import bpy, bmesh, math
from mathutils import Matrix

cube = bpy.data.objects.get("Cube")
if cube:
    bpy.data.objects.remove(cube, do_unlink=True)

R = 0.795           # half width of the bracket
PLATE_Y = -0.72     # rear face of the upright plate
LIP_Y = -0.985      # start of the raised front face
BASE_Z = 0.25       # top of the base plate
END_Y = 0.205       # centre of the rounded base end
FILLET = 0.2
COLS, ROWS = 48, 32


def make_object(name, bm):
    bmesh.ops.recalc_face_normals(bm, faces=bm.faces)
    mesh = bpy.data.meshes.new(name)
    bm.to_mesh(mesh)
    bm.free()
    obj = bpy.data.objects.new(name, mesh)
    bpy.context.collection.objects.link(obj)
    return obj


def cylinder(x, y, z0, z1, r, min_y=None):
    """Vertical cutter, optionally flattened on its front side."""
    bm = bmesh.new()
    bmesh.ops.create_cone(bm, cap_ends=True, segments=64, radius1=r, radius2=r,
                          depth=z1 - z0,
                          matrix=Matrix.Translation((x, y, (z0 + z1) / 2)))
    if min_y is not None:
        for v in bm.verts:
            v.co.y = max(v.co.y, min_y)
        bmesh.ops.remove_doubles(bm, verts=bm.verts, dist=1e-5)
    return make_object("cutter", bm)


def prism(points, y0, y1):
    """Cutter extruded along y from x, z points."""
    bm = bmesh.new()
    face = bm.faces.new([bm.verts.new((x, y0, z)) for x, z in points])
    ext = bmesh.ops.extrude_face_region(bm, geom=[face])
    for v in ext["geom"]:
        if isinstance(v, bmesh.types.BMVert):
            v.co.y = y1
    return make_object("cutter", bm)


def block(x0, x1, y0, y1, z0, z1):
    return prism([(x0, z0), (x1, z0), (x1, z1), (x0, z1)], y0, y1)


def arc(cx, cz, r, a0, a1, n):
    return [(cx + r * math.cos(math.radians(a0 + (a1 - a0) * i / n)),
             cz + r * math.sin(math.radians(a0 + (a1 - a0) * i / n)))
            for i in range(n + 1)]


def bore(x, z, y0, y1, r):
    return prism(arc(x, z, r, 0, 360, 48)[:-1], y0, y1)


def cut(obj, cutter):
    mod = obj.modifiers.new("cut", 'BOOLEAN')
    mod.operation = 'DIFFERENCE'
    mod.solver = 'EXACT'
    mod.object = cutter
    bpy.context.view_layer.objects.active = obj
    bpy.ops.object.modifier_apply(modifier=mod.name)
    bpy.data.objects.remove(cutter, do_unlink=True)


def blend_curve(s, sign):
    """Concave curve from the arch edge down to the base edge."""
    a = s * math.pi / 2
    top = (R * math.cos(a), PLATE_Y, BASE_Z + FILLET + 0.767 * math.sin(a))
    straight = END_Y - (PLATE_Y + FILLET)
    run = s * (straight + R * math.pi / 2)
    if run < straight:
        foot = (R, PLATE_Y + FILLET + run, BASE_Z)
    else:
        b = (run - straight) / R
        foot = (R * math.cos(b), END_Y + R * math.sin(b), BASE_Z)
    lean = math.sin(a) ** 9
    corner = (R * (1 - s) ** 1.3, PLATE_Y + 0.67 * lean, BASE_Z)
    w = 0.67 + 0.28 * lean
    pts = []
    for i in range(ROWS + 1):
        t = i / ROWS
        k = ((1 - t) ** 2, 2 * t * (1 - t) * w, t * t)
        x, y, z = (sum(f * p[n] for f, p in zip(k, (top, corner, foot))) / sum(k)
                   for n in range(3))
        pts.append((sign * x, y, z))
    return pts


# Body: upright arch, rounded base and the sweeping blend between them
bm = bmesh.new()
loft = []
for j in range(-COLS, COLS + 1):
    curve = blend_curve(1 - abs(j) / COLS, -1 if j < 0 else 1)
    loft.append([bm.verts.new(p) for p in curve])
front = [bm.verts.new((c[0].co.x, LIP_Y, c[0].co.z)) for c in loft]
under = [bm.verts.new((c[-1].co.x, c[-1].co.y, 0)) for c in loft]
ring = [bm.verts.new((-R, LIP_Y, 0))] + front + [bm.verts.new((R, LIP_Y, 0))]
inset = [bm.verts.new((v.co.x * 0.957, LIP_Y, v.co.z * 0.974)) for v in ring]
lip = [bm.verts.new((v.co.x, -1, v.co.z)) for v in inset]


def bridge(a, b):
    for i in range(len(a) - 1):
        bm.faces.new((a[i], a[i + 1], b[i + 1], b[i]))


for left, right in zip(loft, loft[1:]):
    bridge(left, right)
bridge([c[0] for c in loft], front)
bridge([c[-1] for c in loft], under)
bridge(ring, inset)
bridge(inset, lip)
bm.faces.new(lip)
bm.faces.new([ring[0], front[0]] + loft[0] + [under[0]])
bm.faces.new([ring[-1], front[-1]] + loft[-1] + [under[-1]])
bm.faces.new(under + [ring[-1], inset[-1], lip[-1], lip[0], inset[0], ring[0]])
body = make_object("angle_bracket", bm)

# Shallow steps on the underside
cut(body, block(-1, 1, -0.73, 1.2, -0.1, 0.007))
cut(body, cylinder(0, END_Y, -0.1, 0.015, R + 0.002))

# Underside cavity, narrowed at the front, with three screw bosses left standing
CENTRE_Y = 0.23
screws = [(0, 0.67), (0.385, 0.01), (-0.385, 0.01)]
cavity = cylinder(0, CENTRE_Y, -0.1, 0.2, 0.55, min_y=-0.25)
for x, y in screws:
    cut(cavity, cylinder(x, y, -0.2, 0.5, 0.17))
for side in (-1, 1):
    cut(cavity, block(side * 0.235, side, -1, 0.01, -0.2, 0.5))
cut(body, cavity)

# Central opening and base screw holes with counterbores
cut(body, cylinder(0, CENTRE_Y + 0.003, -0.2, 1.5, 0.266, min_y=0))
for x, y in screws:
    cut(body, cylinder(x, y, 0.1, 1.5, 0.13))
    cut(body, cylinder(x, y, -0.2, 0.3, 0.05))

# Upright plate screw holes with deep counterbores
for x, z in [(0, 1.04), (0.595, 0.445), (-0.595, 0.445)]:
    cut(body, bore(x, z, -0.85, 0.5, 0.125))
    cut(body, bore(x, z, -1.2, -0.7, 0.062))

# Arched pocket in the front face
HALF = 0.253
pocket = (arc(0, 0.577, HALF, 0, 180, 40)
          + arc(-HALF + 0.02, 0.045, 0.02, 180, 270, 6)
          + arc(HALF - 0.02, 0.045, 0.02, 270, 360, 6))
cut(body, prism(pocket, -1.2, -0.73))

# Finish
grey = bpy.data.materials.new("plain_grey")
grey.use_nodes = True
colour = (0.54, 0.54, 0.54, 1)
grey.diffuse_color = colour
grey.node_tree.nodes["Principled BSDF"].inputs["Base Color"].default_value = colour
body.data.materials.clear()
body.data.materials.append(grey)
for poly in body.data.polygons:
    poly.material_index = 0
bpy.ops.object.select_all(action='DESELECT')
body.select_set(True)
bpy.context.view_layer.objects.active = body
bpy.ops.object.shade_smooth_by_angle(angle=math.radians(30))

*-*-*

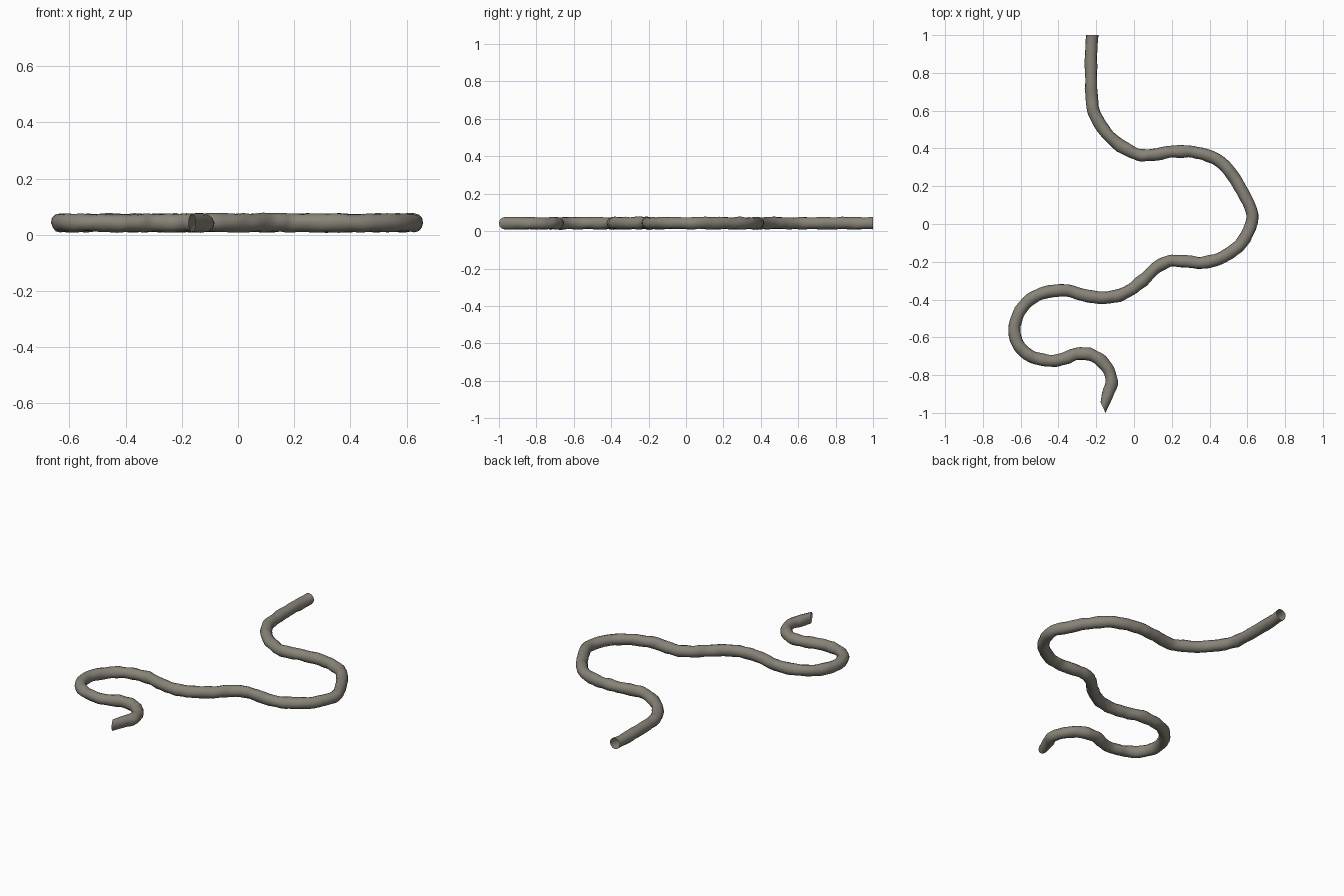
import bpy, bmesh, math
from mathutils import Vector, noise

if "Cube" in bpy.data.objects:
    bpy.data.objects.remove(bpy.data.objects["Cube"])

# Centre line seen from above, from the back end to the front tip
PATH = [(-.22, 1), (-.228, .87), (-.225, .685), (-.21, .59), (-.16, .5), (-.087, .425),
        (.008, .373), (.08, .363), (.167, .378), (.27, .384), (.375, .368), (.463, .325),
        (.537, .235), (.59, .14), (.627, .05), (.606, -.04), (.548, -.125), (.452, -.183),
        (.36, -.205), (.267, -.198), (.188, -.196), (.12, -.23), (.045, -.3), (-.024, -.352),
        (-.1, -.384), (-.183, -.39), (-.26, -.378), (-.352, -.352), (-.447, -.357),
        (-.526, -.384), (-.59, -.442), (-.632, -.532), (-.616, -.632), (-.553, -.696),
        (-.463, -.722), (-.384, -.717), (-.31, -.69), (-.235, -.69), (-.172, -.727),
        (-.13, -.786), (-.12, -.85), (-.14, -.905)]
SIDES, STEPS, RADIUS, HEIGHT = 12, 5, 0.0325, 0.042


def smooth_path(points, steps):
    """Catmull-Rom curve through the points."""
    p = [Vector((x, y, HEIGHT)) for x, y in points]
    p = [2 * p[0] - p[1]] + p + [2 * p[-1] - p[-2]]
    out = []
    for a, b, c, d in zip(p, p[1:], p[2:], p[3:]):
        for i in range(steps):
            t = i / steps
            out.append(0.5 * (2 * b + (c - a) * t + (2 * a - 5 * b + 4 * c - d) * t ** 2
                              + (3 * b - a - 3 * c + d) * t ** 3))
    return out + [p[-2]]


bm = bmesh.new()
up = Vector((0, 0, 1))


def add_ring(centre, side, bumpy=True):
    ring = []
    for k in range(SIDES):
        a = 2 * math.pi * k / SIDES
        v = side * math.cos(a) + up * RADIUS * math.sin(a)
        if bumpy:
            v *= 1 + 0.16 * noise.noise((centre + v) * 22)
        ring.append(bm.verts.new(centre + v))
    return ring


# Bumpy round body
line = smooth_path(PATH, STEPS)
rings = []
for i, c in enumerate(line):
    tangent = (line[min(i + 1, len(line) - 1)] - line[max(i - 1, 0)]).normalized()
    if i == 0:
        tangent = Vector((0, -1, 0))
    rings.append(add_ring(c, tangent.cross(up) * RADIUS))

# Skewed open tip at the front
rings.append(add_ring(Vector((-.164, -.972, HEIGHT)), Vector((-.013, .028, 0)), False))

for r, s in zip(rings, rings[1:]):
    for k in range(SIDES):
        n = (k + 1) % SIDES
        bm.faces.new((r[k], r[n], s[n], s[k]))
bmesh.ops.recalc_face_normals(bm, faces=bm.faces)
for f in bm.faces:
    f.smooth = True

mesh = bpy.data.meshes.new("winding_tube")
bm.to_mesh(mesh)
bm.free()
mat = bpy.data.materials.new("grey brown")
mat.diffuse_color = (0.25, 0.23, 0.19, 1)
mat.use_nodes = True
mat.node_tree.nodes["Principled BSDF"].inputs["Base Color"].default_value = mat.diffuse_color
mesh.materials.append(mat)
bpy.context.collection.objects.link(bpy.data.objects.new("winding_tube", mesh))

*-*-*

▶ **Problem to solve**
Whenever a line includes the word "loft", pull it out of the entries.

▶ **Response area**
loft = []
    loft.append([bm.verts.new(p) for p in curve])
front = [bm.verts.new((c[0].co.x, LIP_Y, c[0].co.z)) for c in loft]
under = [bm.verts.new((c[-1].co.x, c[-1].co.y, 0)) for c in loft]
for left, right in zip(loft, loft[1:]):
bridge([c[0] for c in loft], front)
bridge([c[-1] for c in loft], under)
bm.faces.new([ring[0], front[0]] + loft[0] + [under[0]])
bm.faces.new([ring[-1], front[-1]] + loft[-1] + [under[-1]])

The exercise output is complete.